Feeds

RTLinux patent treads a narrow path

And frankly, looks a little shaky anyway...

  • alert
  • submit to reddit

Secure remote control for conventional and virtual desktops

A tricky situation has arisen over a Linux patent (US: 5,995,745) obtained by Victor Yodaiken of Real-Time Linux. Although he intends that users of RTLinux, as well as Linux users who label their application as being compatible with RTLinux and who release them under GPL will not have to pay royalties, it is a narrow path that he is walking. Already there are questions as to what the situation will be for non-Linux free products like BSD and Hurd. Those who wish to use his patent in commercial systems will have to pay a royalty. Yodaiken is apparently working out details with Linux International and Linus Torvalds. But there is another issue, raised by Greg Aharonian in his Patnews: he calls the patent "of low quality", suggests that "this patent wasn't validly sought", and draws attention to the considerable inadequacy of the prior art. Yodaiken quotes just four other patents and a paper on MERT, a Unix time-sharing system described in 1978. But as Aharonian points out, IEEE started its annual symposia on real-time systems in 1979 and they have continued to the present day, making several hundred papers. Quite apart from these, there have been thousands of other papers on the subject, and hundreds of patents, all of which appear to add up to the inevitable conclusion that the patent was not examined properly by the highly inadequate US patent office. It seems rather unlikely that in all this work there is no other mention of what Yodaiken claims to be his invention: preemption in a general purpose operating system for real-time tasks - and after all, even VMS did this. The wider issue of software patents generally, and defensive patents for the Linux community, needs much more attention. The only solution would appear to be some legislation to require a public comment period when prior art could be submitted, or comments made about the novelty. This would go a long way to removing the need for expensive legal procedures to strike down patents that should not have been issued. ®

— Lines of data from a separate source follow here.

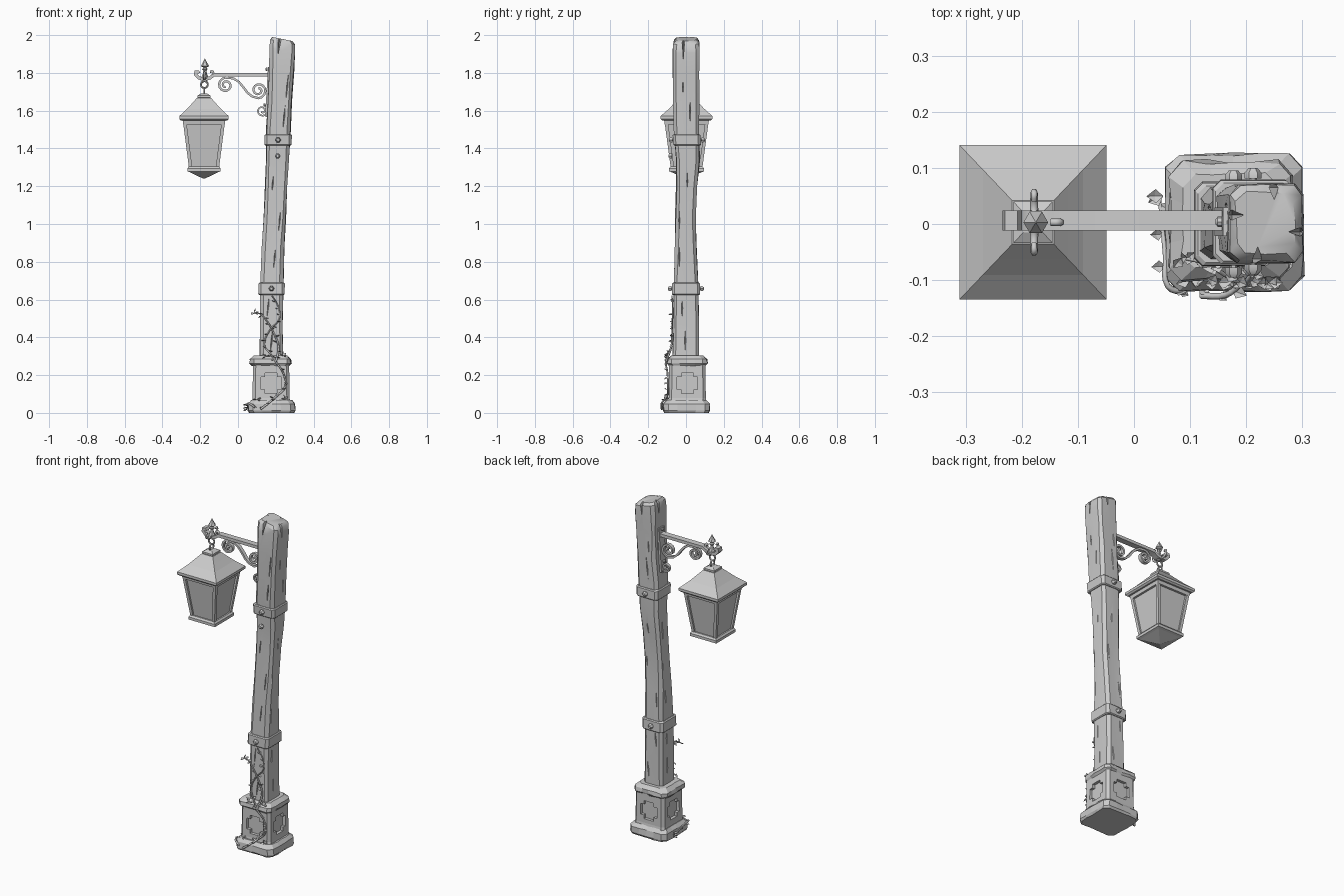
import bpy, bmesh, math, random
from mathutils import Vector, Matrix

if "Cube" in bpy.data.objects:
    bpy.data.objects.remove(bpy.data.objects["Cube"])

random.seed(7)
X, Y, Z = Vector((1, 0, 0)), Vector((0, 1, 0)), Vector((0, 0, 1))


def finish(name, bm, smooth=None):
    bmesh.ops.recalc_face_normals(bm, faces=bm.faces)
    me = bpy.data.meshes.new(name)
    bm.to_mesh(me)
    bm.free()
    ob = bpy.data.objects.new(name, me)
    bpy.context.collection.objects.link(ob)
    if smooth:
        bpy.ops.object.select_all(action='DESELECT')
        ob.select_set(True)
        bpy.context.view_layer.objects.active = ob
        bpy.ops.object.shade_smooth_by_angle(angle=math.radians(smooth))
    return ob


def loft_into(bm, rings):
    vs = [[bm.verts.new(p) for p in r] for r in rings]
    n = len(vs[0])
    for a, b in zip(vs, vs[1:]):
        for i in range(n):
            bm.faces.new((a[i], a[(i + 1) % n], b[(i + 1) % n], b[i]))
    bm.faces.new(vs[0][::-1])
    bm.faces.new(vs[-1])


def loft(name, rings, smooth=None):
    bm = bmesh.new()
    loft_into(bm, rings)
    return finish(name, bm, smooth)


def ring(cx, cy, hx, hy, z, ch=0.0, jit=0.0, mid=0):
    """Rectangle outline, optionally chamfered, subdivided and roughened."""
    if ch:
        base = [(hx, -hy + ch), (hx, hy - ch), (hx - ch, hy), (-hx + ch, hy),
                (-hx, hy - ch), (-hx, -hy + ch), (-hx + ch, -hy), (hx - ch, -hy)]
    else:
        base = [(hx, -hy), (hx, hy), (-hx, hy), (-hx, -hy)]
    pts = []
    for i, p in enumerate(base):
        q = base[(i + 1) % len(base)]
        k = mid if i % 2 == 0 else 0
        pts += [(p[0] + (q[0] - p[0]) * j / (k + 1), p[1] + (q[1] - p[1]) * j / (k + 1)) for j in range(k + 1)]
    r = lambda: random.uniform(-jit, jit)
    return [Vector((cx + x + r(), cy + y + r(), z)) for x, y in pts]


def tube(name, pts, r, r_end=None):
    cu = bpy.data.curves.new(name, 'CURVE')
    cu.dimensions, cu.bevel_depth, cu.bevel_resolution = '3D', r, 1
    cu.resolution_u, cu.use_fill_caps = 4, True
    sp = cu.splines.new('BEZIER')
    sp.bezier_points.add(len(pts) - 1)
    for i, (b, p) in enumerate(zip(sp.bezier_points, pts)):
        b.co, b.handle_left_type, b.handle_right_type = p, 'AUTO', 'AUTO'
        if r_end:
            b.radius = 1 + (r_end / r - 1) * i / (len(pts) - 1)
    ob = bpy.data.objects.new(name, cu)
    bpy.context.collection.objects.link(ob)
    bpy.ops.object.select_all(action='DESELECT')
    ob.select_set(True)
    bpy.context.view_layer.objects.active = ob
    bpy.ops.object.convert(target='MESH')


def strip(name, pts, cy, w, th):
    """Flat iron bar following a path in the xz plane."""
    rings = []
    for i, p in enumerate(pts):
        a, b = pts[max(i - 1, 0)], pts[min(i + 1, len(pts) - 1)]
        n = Vector((a[1] - b[1], 0, b[0] - a[0])).normalized() * th / 2
        c = Vector((p[0], cy, p[1]))
        rings.append([c + n + Y * w, c + n - Y * w, c - n - Y * w, c - n + Y * w])
    return loft(name, rings, 40)


def lathe(name, profile, loc, axis=Z, n=8):
    rot = axis.to_track_quat('Z', 'Y')
    return loft(name, [[Vector(loc) + rot @ Vector((r * math.cos(a), r * math.sin(a), h))
                        for a in [2 * math.pi * i / n for i in range(n)]] for h, r in profile], 40)


def torus(name, loc, R, r, rot):
    bpy.ops.mesh.primitive_torus_add(location=loc, rotation=rot, major_radius=R, minor_radius=r,
                                     major_segments=16, minor_segments=6)
    bpy.context.object.name = name


def cut(ob, cutter):
    cutter.hide_render = True
    cutter.hide_set(True)
    m = ob.modifiers.new('carve', 'BOOLEAN')
    m.operation, m.object, m.solver = 'DIFFERENCE', cutter, 'EXACT'


# Leaning timber post: z, centre x, centre y, half x, half y
POST = [(.28, .178, 0, .062, .070), (.45, .177, .001, .06, .068), (.65, .177, 0, .061, .066),
        (.88, .186, -.002, .058, .057), (1.03, .194, -.002, .058, .054), (1.2, .203, .005, .058, .056),
        (1.34, .209, .01, .061, .062), (1.5, .214, .002, .064, .066), (1.65, .222, .001, .062, .068),
        (1.8, .23, 0, .065, .069), (1.93, .236, 0, .067, .07), (1.975, .236, .001, .065, .068),
        (1.99, .234, .001, .052, .055)]


def post_at(z):
    for a, b in zip(POST, POST[1:]):
        if z <= b[0]:
            t = max(0, (z - a[0]) / (b[0] - a[0]))
            return [a[i] + (b[i] - a[i]) * t for i in range(1, 5)]
    return POST[-1][1:]


rings = [ring(cx, cy, hx, hy, z, .017, .003, 1) for z, cx, cy, hx, hy in POST]
for r in rings[-3:]:
    for p in r:
        p.z -= (p.x - .18) * .2
post = loft('timber_post', rings, 35)

# Splits in the timber
bm = bmesh.new()


def crack(face, z, off, L, w, d):
    cx, cy, hx, hy = post_at(z)
    n = (X, Y, -X, -Y)[face]
    t = Z.cross(n)
    c = Vector((cx, cy, z)) + n * (hx if face % 2 == 0 else hy) + t * off
    lean = X * .05 * L if face % 2 else Vector()
    bmesh.ops.convex_hull(bm, input=[bm.verts.new(p) for p in (
        c + Z * L / 2 + lean, c - Z * L / 2 - lean, c + t * w, c - t * w, c + n * .02, c - n * d)])


for face in range(4):
    for z in (.4, .56, .82, 1.02, 1.22, 1.58, 1.74):
        crack(face, z + random.uniform(-.02, .02), random.uniform(-.035, .035),
              random.uniform(.09, .15), .004, .012)
    crack(face, 1.98, random.choice((-.015, .02)), .26, .009, .022)
cut(post, finish('post_crack_cutter', bm))


# Stone plinth: foot, carved body and worn cap
def stone(name, cx, cy, hx, hy, levels, ch, jit, mid):
    return loft(name, [ring(cx, cy, hx - i, hy - i, z, ch, jit, mid) for z, i in levels])


stone('plinth_foot', .178, .003, .124, .122, [(0, .006), (.012, 0), (.048, .001), (.068, .018)], .025, .003, 3)
body = stone('plinth_body', .175, .007, .098, .098, [(.055, -.004), (.08, 0), (.24, .002), (.262, .002)], .015, 0, 0)
stone('plinth_cap', .172, .006, .11, .107, [(.248, .014), (.262, .001), (.284, .003), (.304, .024)], .022, .004, 3)
bm = bmesh.new()
a, b = .032, .054
plus = [(b, -a), (b, a), (a, a), (a, b), (-a, b), (-a, a), (-b, a), (-b, -a), (-a, -a), (-a, -b), (a, -b), (a, -a)]
for k in range(4):
    rot = Matrix.Rotation(k * math.pi / 2, 3, 'Z')
    loft_into(bm, [[Vector((.175, .007, .157)) + rot @ Vector((u, -d, v)) for u, v in plus] for d in (.08, .13)])
cut(body, finish('plinth_cross_cutter', bm))

# Iron bands and bolts
BOLT = [(-.02, .007), (.012, .007), (.012, .015), (.022, .015), (.03, .008)]
for nm, z0, z1 in (('lower', .625, .69), ('upper', 1.415, 1.475)):
    levels = []
    for z, g in ((z0, .004), (z0 + .005, .009), (z1 - .005, .009), (z1, .004)):
        cx, cy, hx, hy = post_at(z)
        levels.append(ring(cx, cy, hx + g, hy + g, z, .014))
    loft(nm + '_band', levels)
    cx, cy, hx, hy = post_at((z0 + z1) / 2)
    for s in (-1, 1):
        lathe(nm + '_band_bolt', BOLT, (cx, cy + s * hy, (z0 + z1) / 2), Y * s, 6)
lathe('post_bolt', BOLT[2:], (.21, -.063, 1.36), -Y, 6)

# Bracket: wall plate, arm with curled tip, scroll
loft('wall_plate', [ring(.165 + (z - 1.7) * .06, .004, .014, .025, z) for z in (1.57, 1.83)])
for z in (1.63, 1.82):
    lathe('plate_bolt', [(0, .009), (.008, .009), (.012, .004)], (.15 + (z - 1.7) * .06, .004, z), -X)
strip('bracket_arm', [(.17, 1.79), (-.125, 1.79), (-.148, 1.774), (-.178, 1.765), (-.208, 1.774),
                      (-.226, 1.793), (-.224, 1.805), (-.212, 1.806), (-.208, 1.797)], .006, .018, .018)


def spiral(cx, cz, r0, r1, a0, a1, n=20):
    return [(cx + (r0 + (r1 - r0) * i / n) * math.cos(math.radians(a0 + (a1 - a0) * i / n)),
             cz + (r0 + (r1 - r0) * i / n) * math.sin(math.radians(a0 + (a1 - a0) * i / n))) for i in range(n + 1)]


strip('bracket_scroll', spiral(-.065, 1.735, .01, .04, 630, 90)
      + [(-.025, 1.771), (.005, 1.752), (.03, 1.722), (.05, 1.695), (.075, 1.675)]
      + spiral(.108, 1.708, .042, .01, 270, 810), .006, .011, .012)
strip('plate_hook', [(.158, 1.57)] + spiral(.128, 1.60, .028, .008, 300, -130, 14), .006, .009, .009)

# Finial with side curls
LX, LY = -.178, .003
lathe('finial', [(1.755, .012), (1.775, .02), (1.795, .011), (1.812, .008), (1.82, .015), (1.828, .008),
                 (1.836, .022), (1.85, .014), (1.875, .001)], (LX + .003, LY, 0), n=6)
for s in (-1, 1):
    tube('finial_curl', [(LX, LY, 1.775), (LX, LY + s * .03, 1.768), (LX, LY + s * .052, 1.785),
                         (LX, LY + s * .05, 1.803), (LX, LY + s * .037, 1.8)], .008, .005)
tube('finial_curl', [(LX + .025, LY, 1.77), (LX + .046, LY, 1.795), (LX + .042, LY, 1.808), (LX + .03, LY, 1.805)], .007)

# Hanging links
torus('upper_link', (LX, LY, 1.738), .018, .005, (math.pi / 2, 0, 0))
torus('lower_link', (LX, LY, 1.703), .018, .005, (math.pi / 2, 0, math.pi / 2))


# Lantern
def square_stack(name, levels):
    return loft(name, [ring(LX - .002, LY, h, h * 1.05, z) for z, h in levels])


square_stack('lantern_roof', [(1.548, .122), (1.556, .131), (1.571, .131), (1.61, .089), (1.64, .062), (1.668, .037)])
square_stack('lantern_roof_cap', [(1.665, .03), (1.67, .035), (1.68, .035), (1.69, .017)])
square_stack('lantern_glass', [(1.298, .071), (1.55, .1)])
square_stack('lantern_top_rail', [(1.528, .11), (1.55, .113)])
square_stack('lantern_base', [(1.24, .004), (1.274, .075), (1.279, .088), (1.295, .088), (1.305, .08)])
bm = bmesh.new()
for sx in (-1, 1):
    for sy in (-1, 1):
        loft_into(bm, [ring(LX - .002 + sx * (h - .009), LY + sy * (h * 1.05 - .009), .009, .009, z)
                       for z, h in ((1.3, .08), (1.54, .111))])
finish('lantern_corner_bars', bm)

# Climbing vines and leaves
vines = [[(.12, -.128, .02), (.165, -.126, .055), (.2, -.1, .085), (.25, -.096, .14), (.24, -.098, .21), (.2, -.107, .27),
          (.17, -.095, .315), (.14, -.074, .36), (.17, -.074, .44), (.22, -.071, .5), (.21, -.071, .57), (.18, -.074, .62)],
         [(.2, -.107, .27), (.215, -.078, .35), (.19, -.073, .42), (.15, -.073, .49), (.115, -.066, .525), (.085, -.06, .53)],
         [(.09, -.122, .03), (.06, -.11, .05), (.056, -.06, .045), (.05, .0, .03), (.045, .05, .02)]]
bm = bmesh.new()


def leaf(p, out, s):
    out = (out + Vector([random.uniform(-.7, .7) for _ in range(3)])).normalized()
    side = out.cross(Z + X * .3).normalized()
    up = side.cross(out)
    p = Vector(p)
    v = [bm.verts.new(q) for q in (p, p + out * s * .45 + side * s * .42 + up * s * .15, p + out * s,
                                   p + out * s * .45 - side * s * .42 + up * s * .15, p + out * s * .5 - up * s * .1)]
    for i, j in ((0, 1), (1, 2), (2, 3), (3, 0)):
        bm.faces.new((v[i], v[j], v[4]))


for pts in vines:
    tube('vine', pts, .006, .003)
    for p, q in zip(pts, pts[1:]):
        for t in (.3, .7):
            d = random.choice((X, -X)) - Y * .25
            leaf(Vector(p).lerp(Vector(q), t), d, random.uniform(.018, .03))
for c in ((.085, -.06, .53), (.24, -.105, .3), (.15, -.105, .3), (.25, -.105, .07), (.1, -.1, .07)):
    for k in range(4):
        leaf(c, random.choice((X, -X, Z)), .026)
for k in range(3):
    leaf((.052, .05, .02 + .01 * k), -X + Z * .2, .03)
finish('vine_leaves', bm)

Website security in corporate America

More from The Register

next story
Phones 4u slips into administration after EE cuts ties with Brit mobe retailer
More than 5,500 jobs could be axed if rescue mission fails
JINGS! Microsoft Bing called Scots indyref RIGHT!
Redmond sporran metrics get one in the ten ring
Driving with an Apple Watch could land you with a £100 FINE
Bad news for tech-addicted fanbois behind the wheel
Murdoch to Europe: Inflict MORE PAIN on Google, please
'Platform for piracy' must be punished, or it'll kill us in FIVE YEARS
Bono: Apple will sort out monetising music where the labels failed
Remastered so hard it would be difficult or impossible to master it again
Phones 4u website DIES as wounded mobe retailer struggles to stay above water
Founder blames 'ruthless network partners' for implosion
Sony says year's losses will be FOUR TIMES DEEPER than thought
Losses of more than $2 BILLION loom over troubled Japanese corp
Radio hams can encrypt, in emergencies, says Ofcom
Consultation promises new spectrum and hints at relaxed licence conditions
prev story

Whitepapers

Secure remote control for conventional and virtual desktops
Balancing user privacy and privileged access, in accordance with compliance frameworks and legislation. Evaluating any potential remote control choice.
WIN a very cool portable ZX Spectrum
Win a one-off portable Spectrum built by legendary hardware hacker Ben Heck
Intelligent flash storage arrays
Tegile Intelligent Storage Arrays with IntelliFlash helps IT boost storage utilization and effciency while delivering unmatched storage savings and performance.
High Performance for All
While HPC is not new, it has traditionally been seen as a specialist area – is it now geared up to meet more mainstream requirements?
Beginner's guide to SSL certificates
De-mystify the technology involved and give you the information you need to make the best decision when considering your online security options.